==== Supplied information ====

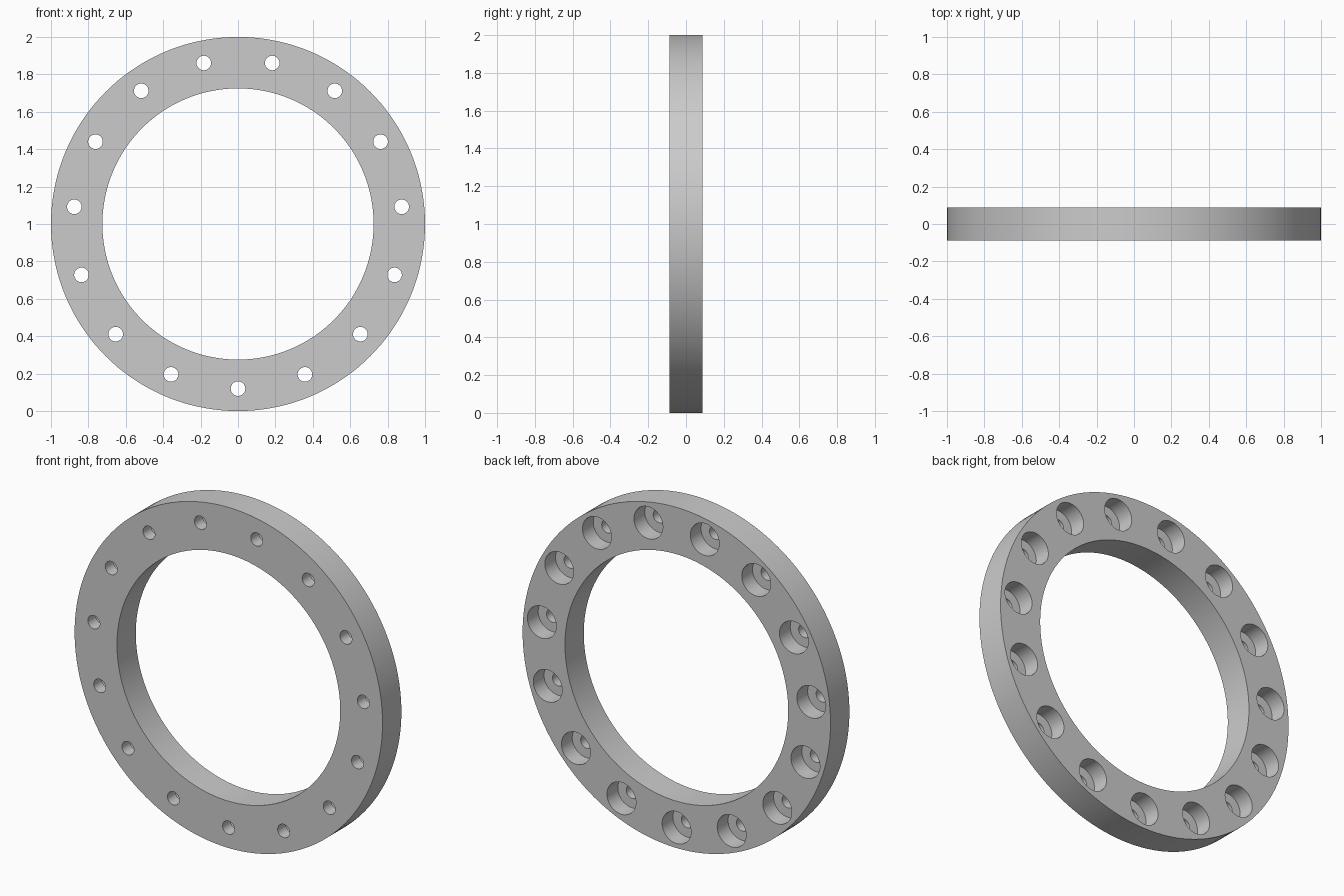
import bpy
import bmesh
from math import sin, cos, pi, radians

OUTER, INNER, HALF = 1.0, 0.725, 0.0875
HOLES, BOLT_CIRCLE = 15, 0.88
HOLE_R, BORE_R, BORE_DEPTH = 0.039, 0.094, 0.1
CENTRE_Z = 1.0

if "Cube" in bpy.data.objects:
    bpy.data.objects.remove(bpy.data.objects["Cube"])


def lathe(bm, profile, segments, cx, cz):
    """Revolve a closed (radius, y) profile about the y axis through (cx, cz)."""
    rings = []
    for i in range(segments):
        a = 2 * pi * i / segments
        rings.append([bm.verts.new((cx + r * cos(a), y, cz + r * sin(a)))
                      for r, y in profile])
    n = len(profile)
    for i in range(segments):
        here, there = rings[i], rings[(i + 1) % segments]
        for j in range(n):
            k = (j + 1) % n
            bm.faces.new((here[j], here[k], there[k], there[j]))


def stepped_plug(bm, profile, segments, cx, cz):
    """Revolve an open (radius, y) profile and cap both ends."""
    rings = [[bm.verts.new((cx + r * cos(2 * pi * i / segments), y,
                            cz + r * sin(2 * pi * i / segments)))
              for i in range(segments)] for r, y in profile]
    for low, high in zip(rings, rings[1:]):
        for i in range(segments):
            k = (i + 1) % segments
            bm.faces.new((low[i], low[k], high[k], high[i]))
    bm.faces.new(rings[0])
    bm.faces.new(rings[-1])


def make_object(name, bm):
    bmesh.ops.recalc_face_normals(bm, faces=bm.faces[:])
    mesh = bpy.data.meshes.new(name)
    bm.to_mesh(mesh)
    bm.free()
    obj = bpy.data.objects.new(name, mesh)
    bpy.context.collection.objects.link(obj)
    return obj


# Plain grey material
grey = bpy.data.materials.new("plain_grey")
grey.use_nodes = True
colour = (0.6, 0.6, 0.6, 1)
grey.diffuse_color = colour
grey.node_tree.nodes["Principled BSDF"].inputs["Base Color"].default_value = colour

# Flange ring
bm = bmesh.new()
lathe(bm, [(INNER, -HALF), (OUTER, -HALF), (OUTER, HALF), (INNER, HALF)],
      144, 0, CENTRE_Z)
ring = make_object("flange_ring", bm)
ring.data.materials.append(grey)

# Counterbored bolt holes: narrow through the front, wide from the back
bm = bmesh.new()
floor = HALF - BORE_DEPTH
plug = [(HOLE_R, -HALF - 0.05), (HOLE_R, floor), (BORE_R, floor), (BORE_R, HALF + 0.05)]
for i in range(HOLES):
    a = 2 * pi * i / HOLES
    stepped_plug(bm, plug, 40, BOLT_CIRCLE * sin(a), CENTRE_Z - BOLT_CIRCLE * cos(a))
cutter = make_object("bolt_hole_cutter", bm)
cutter.hide_render = True
cutter.data.materials.append(grey)

# Cut the holes and drop the cutter
cut = ring.modifiers.new("bolt_holes", "BOOLEAN")
cut.operation = "DIFFERENCE"
cut.solver = "EXACT"
cut.object = cutter
bpy.ops.object.select_all(action="DESELECT")
ring.select_set(True)
bpy.context.view_layer.objects.active = ring
bpy.ops.object.modifier_apply(modifier=cut.name)
bpy.data.objects.remove(cutter)

# Smooth round walls, crisp rims
bpy.ops.object.shade_smooth_by_angle(angle=radians(30))
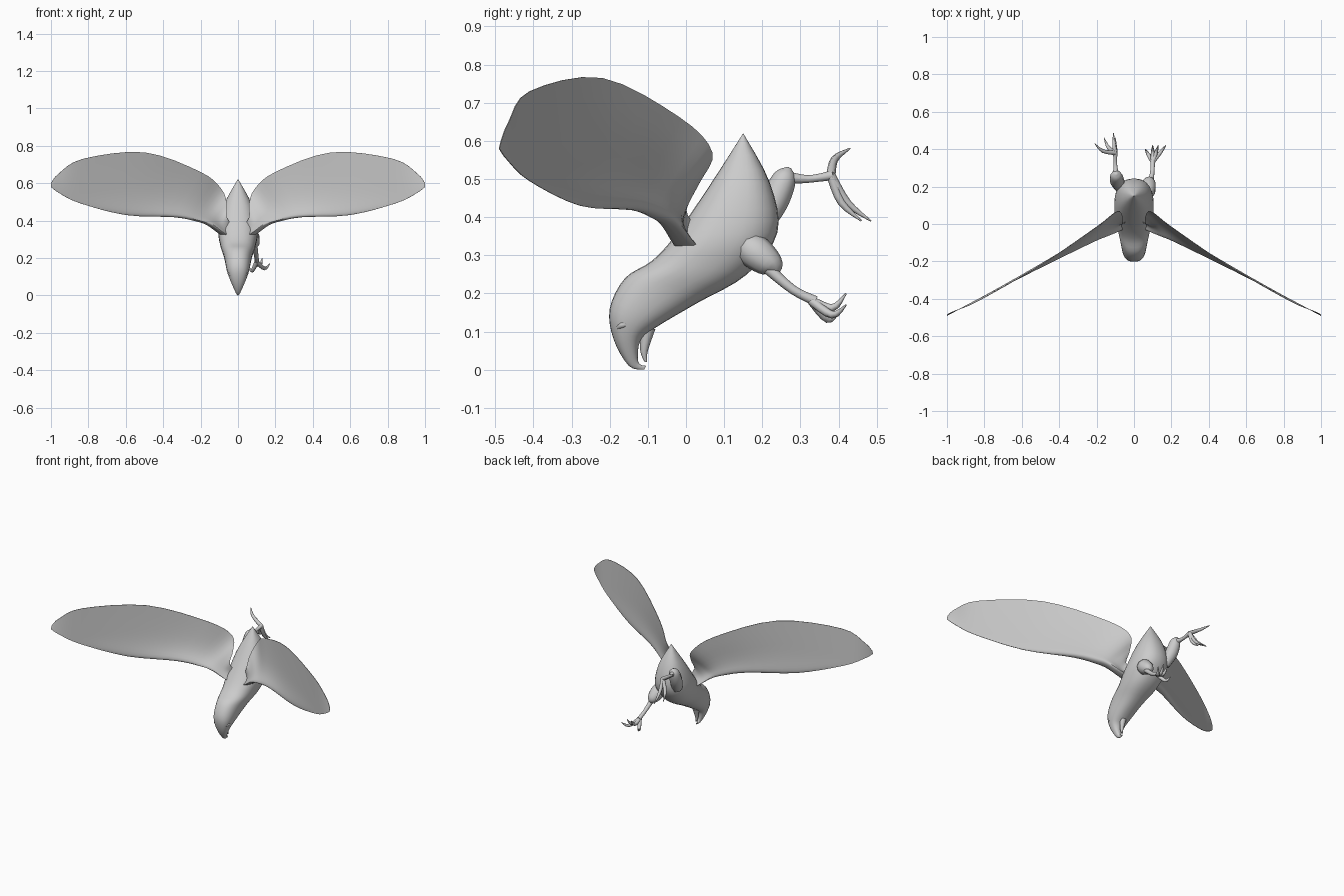
import bpy, bmesh, math
from mathutils import Vector

cube = bpy.data.objects.get("Cube")
if cube:
    bpy.data.objects.remove(cube, do_unlink=True)

shade = 0.6
grey = bpy.data.materials.new("plain grey")
grey.use_nodes = True
grey.diffuse_color = (shade, shade, shade, 1)
grey.node_tree.nodes["Principled BSDF"].inputs["Base Color"].default_value = grey.diffuse_color


def spline(keys, steps=4):
    """Smooth curve through key vectors of any length."""
    keys = [Vector(key) for key in keys]
    last = len(keys) - 1
    curve = []
    for i in range(last):
        before, start, end, after = (keys[min(max(i + k, 0), last)] for k in (-1, 0, 1, 2))
        slope_in, slope_out = (end - before) / 2, (after - start) / 2
        for step in range(steps):
            t = step / steps
            blend = t * t * (3 - 2 * t)
            curve.append(start * (1 - blend) + end * blend
                         + slope_in * (t * (1 - t) ** 2) - slope_out * (t * t * (1 - t)))
    return curve + [keys[last]]


def loft(name, rings, mirror=False):
    """Skin equal-length point rings into a capped, smooth-shaded solid."""
    bm = bmesh.new()
    rows = [[bm.verts.new(point) for point in ring] for ring in rings]
    count = len(rows[0])
    for row, following in zip(rows, rows[1:]):
        for i in range(count):
            j = (i + 1) % count
            bm.faces.new((row[i], row[j], following[j], following[i]))
    bm.faces.new(reversed(rows[0]))
    bm.faces.new(rows[-1])
    bmesh.ops.recalc_face_normals(bm, faces=bm.faces)
    mesh = bpy.data.meshes.new(name)
    bm.to_mesh(mesh)
    bm.free()
    mesh.materials.append(grey)
    obj = bpy.data.objects.new(name, mesh)
    bpy.context.collection.objects.link(obj)
    if mirror:
        obj.modifiers.new("mirror", "MIRROR").use_mirror_merge = False
    bpy.ops.object.select_all(action="DESELECT")
    obj.select_set(True)
    bpy.context.view_layer.objects.active = obj
    bpy.ops.object.shade_smooth_by_angle(angle=math.radians(50))


def oval(center, across, up, sides, power=1):
    """Ring spanned by two half-axis vectors; a power below one makes it boxier."""
    ring = []
    for i in range(sides):
        turn = math.tau * i / sides
        c, s = math.cos(turn), math.sin(turn)
        ring.append(center + across * math.copysign(abs(c) ** power, c)
                    + up * math.copysign(abs(s) ** power, s))
    return ring


def tube(name, path, radii, sides=10):
    """Round limb whose radius varies along a smooth path."""
    points = spline(path)
    sizes = spline([(radius, 0) for radius in radii])
    rings = []
    for k, point in enumerate(points):
        ahead = points[min(k + 1, len(points) - 1)]
        behind = points[max(k - 1, 0)]
        along = (ahead - behind).normalized()
        across = along.cross(Vector((1, 0, 0))).normalized()
        rings.append(oval(point, across * sizes[k].x, along.cross(across) * sizes[k].x, sides))
    loft(name, rings)


# Body with head and hooked upper beak, from the tail tip downward:
# back y and z, belly y and z, half width
body_keys = [
    (.15, .62, .15, .62, .002),
    (.06, .48, .22, .49, .075),
    (-.03, .35, .24, .36, .105),
    (-.09, .285, .16, .25, .095),
    (-.16, .24, .03, .175, .075),
    (-.2, .16, -.08, .11, .06),
    (-.19, .08, -.12, .075, .04),
    (-.15, .01, -.125, .02, .012),
    (-.11, 0, -.105, .01, .002),
]
body_rings = []
for back_y, back_z, belly_y, belly_z, width in spline(body_keys):
    back, belly = Vector((0, back_y, back_z)), Vector((0, belly_y, belly_z))
    center, depth = (back + belly) / 2, (belly - back) / 2
    body_rings.append(oval(center, depth, Vector((width, 0, 0)), 28, .85))
loft("body", body_rings)

# Lower beak
tube("lower_beak", [(0, -.1, .11), (0, -.11, .05), (0, -.105, .02)], [.02, .01, .003])

# Brow ridges over the eyes
for side, label in ((1, "left"), (-1, "right")):
    tube(label + "_brow", [(side * .04, -.18, .11), (side * .046, -.165, .118),
                           (side * .046, -.145, .122)], [.004, .009, .004])

# Wings: x and z of the leading edge, which sweeps forward in a straight line
leading = spline([(.03, .29), (.1, .335), (.16, .375), (.22, .395), (.34, .418),
                  (.6, .43), (.85, .495), (.96, .55), (1, .58)])
# Trailing edge, turning in steeply beside the body
trailing = spline([(.03, .03, .37), (.06, 0, .42), (.06, .035, .49), (.09, .068, .57),
                   (.2, -.015, .66), (.5, -.22, .765), (.83, -.41, .73),
                   (.96, -.465, .65), (1, -.485, .6)])
normal = Vector((.55, 1, 0)).normalized()
wing_rings = []
for lead, rear in zip(leading, trailing):
    front = Vector((lead.x, .04 - .53 * lead.x, lead.y))
    arm = .04 * max(1 - lead.x, 0) ** 2
    upper, lower = [], []
    for i in range(13):
        chord = (i / 12) ** 2
        # Rounded arm along the leading edge, fading to a thin sheet
        thick = max(arm * 6.6 * math.sqrt(chord) * math.exp(-8 * chord), .0012)
        point = front.lerp(rear, chord)
        upper.append(point + normal * thick)
        lower.append(point - normal * thick)
    wing_rings.append(upper + lower[::-1])
loft("wings", wing_rings, mirror=True)

# Left leg hangs low
tube("left_thigh", [(.05, .14, .34), (.07, .18, .31), (.082, .225, .272), (.088, .235, .25)],
     [.03, .045, .033, .008])
tube("left_shin", [(.088, .21, .27), (.098, .28, .21), (.1, .34, .18)], [.016, .012, .013])

# Right leg is raised behind
tube("right_thigh", [(-.07, .19, .37), (-.09, .23, .44), (-.095, .26, .505), (-.095, .27, .53)],
     [.03, .038, .03, .006])
tube("right_shin", [(-.095, .25, .505), (-.1, .32, .5), (-.1, .385, .51)], [.02, .01, .013])

# Feet: ankle, bend of the toe joints, then the claw tips
feet = {
    "left": ((.1, .33, .18), (0, 0, -.03),
             [(.06, .4, .15), (.1, .42, .2), (.13, .42, .2), (.17, .42, .17)]),
    "right": ((-.1, .38, .51), (0, -.02, 0),
              [(-.1, .46, .39), (-.11, .485, .39), (-.16, .46, .41), (-.21, .43, .58)]),
}
for label, (ankle, bend, tips) in feet.items():
    for number, tip in enumerate(tips):
        joint = Vector(ankle).lerp(Vector(tip), .6) + Vector(bend)
        tube(f"{label}_toe_{number + 1}", [ankle, joint, tip], [.012, .01, .002], 8)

====

(Assignment)
Copy the stretch of the records above that runs from the line with "return curve + [keys[last]]" through the line with "obj.select_set(True)". Both end lines belong in the copy, and nothing else does.

(Exercise solution)
    return curve + [keys[last]]


def loft(name, rings, mirror=False):
    """Skin equal-length point rings into a capped, smooth-shaded solid."""
    bm = bmesh.new()
    rows = [[bm.verts.new(point) for point in ring] for ring in rings]
    count = len(rows[0])
    for row, following in zip(rows, rows[1:]):
        for i in range(count):
            j = (i + 1) % count
            bm.faces.new((row[i], row[j], following[j], following[i]))
    bm.faces.new(reversed(rows[0]))
    bm.faces.new(rows[-1])
    bmesh.ops.recalc_face_normals(bm, faces=bm.faces)
    mesh = bpy.data.meshes.new(name)
    bm.to_mesh(mesh)
    bm.free()
    mesh.materials.append(grey)
    obj = bpy.data.objects.new(name, mesh)
    bpy.context.collection.objects.link(obj)
    if mirror:
        obj.modifiers.new("mirror", "MIRROR").use_mirror_merge = False
    bpy.ops.object.select_all(action="DESELECT")
    obj.select_set(True)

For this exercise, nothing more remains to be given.